The reply is to contain the full listing, repeated exactly, with pictures left out.
==*==
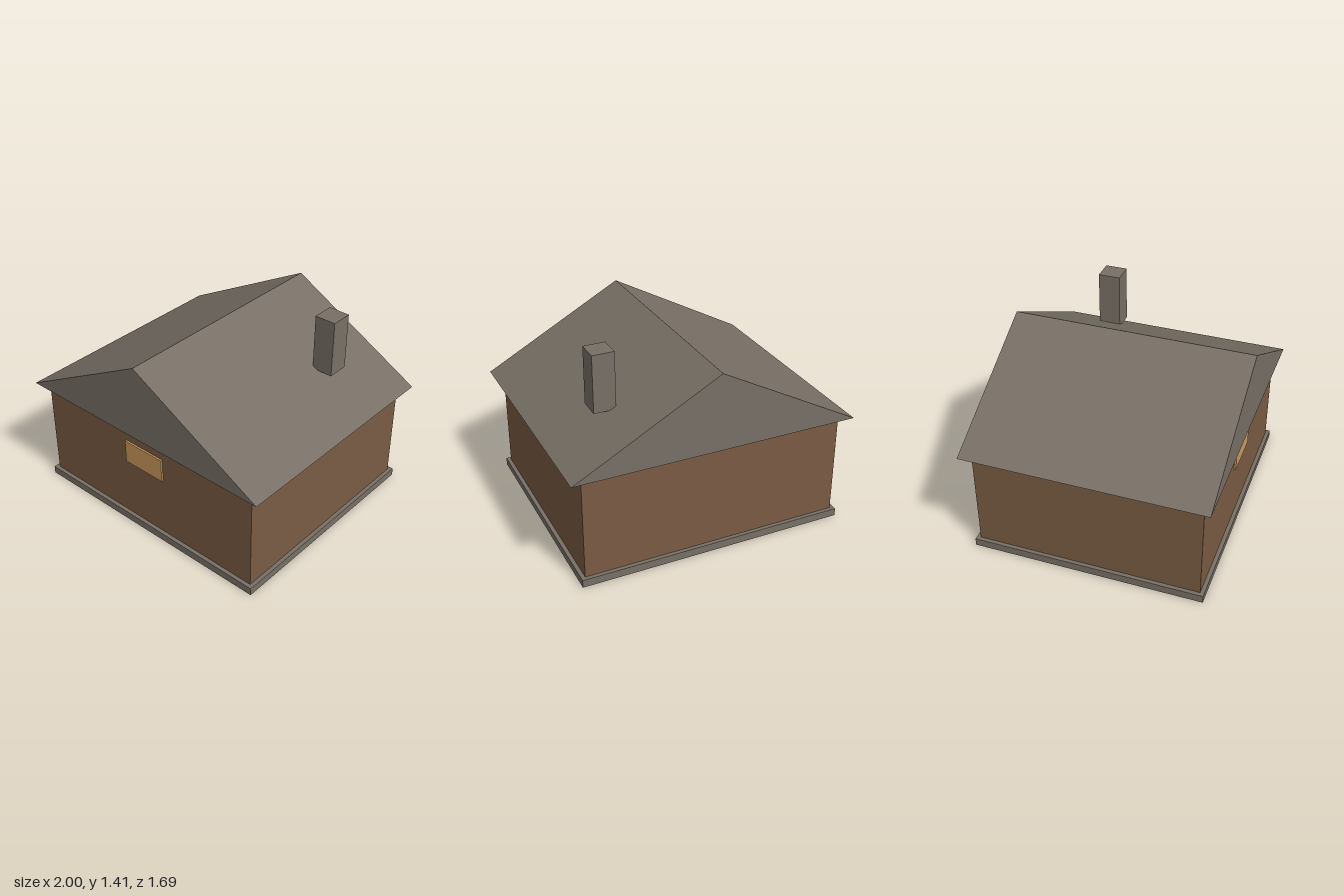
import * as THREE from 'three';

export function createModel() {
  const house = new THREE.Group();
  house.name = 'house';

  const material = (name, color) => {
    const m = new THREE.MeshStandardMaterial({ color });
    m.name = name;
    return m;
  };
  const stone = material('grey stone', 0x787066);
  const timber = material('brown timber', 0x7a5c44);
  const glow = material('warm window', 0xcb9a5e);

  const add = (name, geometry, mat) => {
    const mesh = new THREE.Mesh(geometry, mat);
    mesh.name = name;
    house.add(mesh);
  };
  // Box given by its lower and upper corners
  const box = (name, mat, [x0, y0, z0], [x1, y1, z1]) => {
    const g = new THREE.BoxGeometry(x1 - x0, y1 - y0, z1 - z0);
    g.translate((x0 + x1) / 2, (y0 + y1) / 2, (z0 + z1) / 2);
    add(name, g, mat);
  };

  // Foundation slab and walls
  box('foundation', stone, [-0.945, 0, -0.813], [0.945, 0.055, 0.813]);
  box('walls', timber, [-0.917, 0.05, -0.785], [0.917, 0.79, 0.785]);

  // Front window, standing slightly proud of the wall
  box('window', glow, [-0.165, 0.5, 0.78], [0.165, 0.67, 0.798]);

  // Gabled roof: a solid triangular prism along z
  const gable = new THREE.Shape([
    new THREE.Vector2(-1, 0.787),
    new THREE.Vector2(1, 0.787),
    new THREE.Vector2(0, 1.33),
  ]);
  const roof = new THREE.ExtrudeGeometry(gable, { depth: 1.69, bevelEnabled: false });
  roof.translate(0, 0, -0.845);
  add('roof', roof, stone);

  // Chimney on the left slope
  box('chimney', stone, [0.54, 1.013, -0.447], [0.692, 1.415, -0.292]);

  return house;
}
==*==
- Response below:
import * as THREE from 'three';

export function createModel() {
  const house = new THREE.Group();
  house.name = 'house';

  const material = (name, color) => {
    const m = new THREE.MeshStandardMaterial({ color });
    m.name = name;
    return m;
  };
  const stone = material('grey stone', 0x787066);
  const timber = material('brown timber', 0x7a5c44);
  const glow = material('warm window', 0xcb9a5e);

  const add = (name, geometry, mat) => {
    const mesh = new THREE.Mesh(geometry, mat);
    mesh.name = name;
    house.add(mesh);
  };
  // Box given by its lower and upper corners
  const box = (name, mat, [x0, y0, z0], [x1, y1, z1]) => {
    const g = new THREE.BoxGeometry(x1 - x0, y1 - y0, z1 - z0);
    g.translate((x0 + x1) / 2, (y0 + y1) / 2, (z0 + z1) / 2);
    add(name, g, mat);
  };

  // Foundation slab and walls
  box('foundation', stone, [-0.945, 0, -0.813], [0.945, 0.055, 0.813]);
  box('walls', timber, [-0.917, 0.05, -0.785], [0.917, 0.79, 0.785]);

  // Front window, standing slightly proud of the wall
  box('window', glow, [-0.165, 0.5, 0.78], [0.165, 0.67, 0.798]);

  // Gabled roof: a solid triangular prism along z
  const gable = new THREE.Shape([
    new THREE.Vector2(-1, 0.787),
    new THREE.Vector2(1, 0.787),
    new THREE.Vector2(0, 1.33),
  ]);
  const roof = new THREE.ExtrudeGeometry(gable, { depth: 1.69, bevelEnabled: false });
  roof.translate(0, 0, -0.845);
  add('roof', roof, stone);

  // Chimney on the left slope
  box('chimney', stone, [0.54, 1.013, -0.447], [0.692, 1.415, -0.292]);

  return house;
}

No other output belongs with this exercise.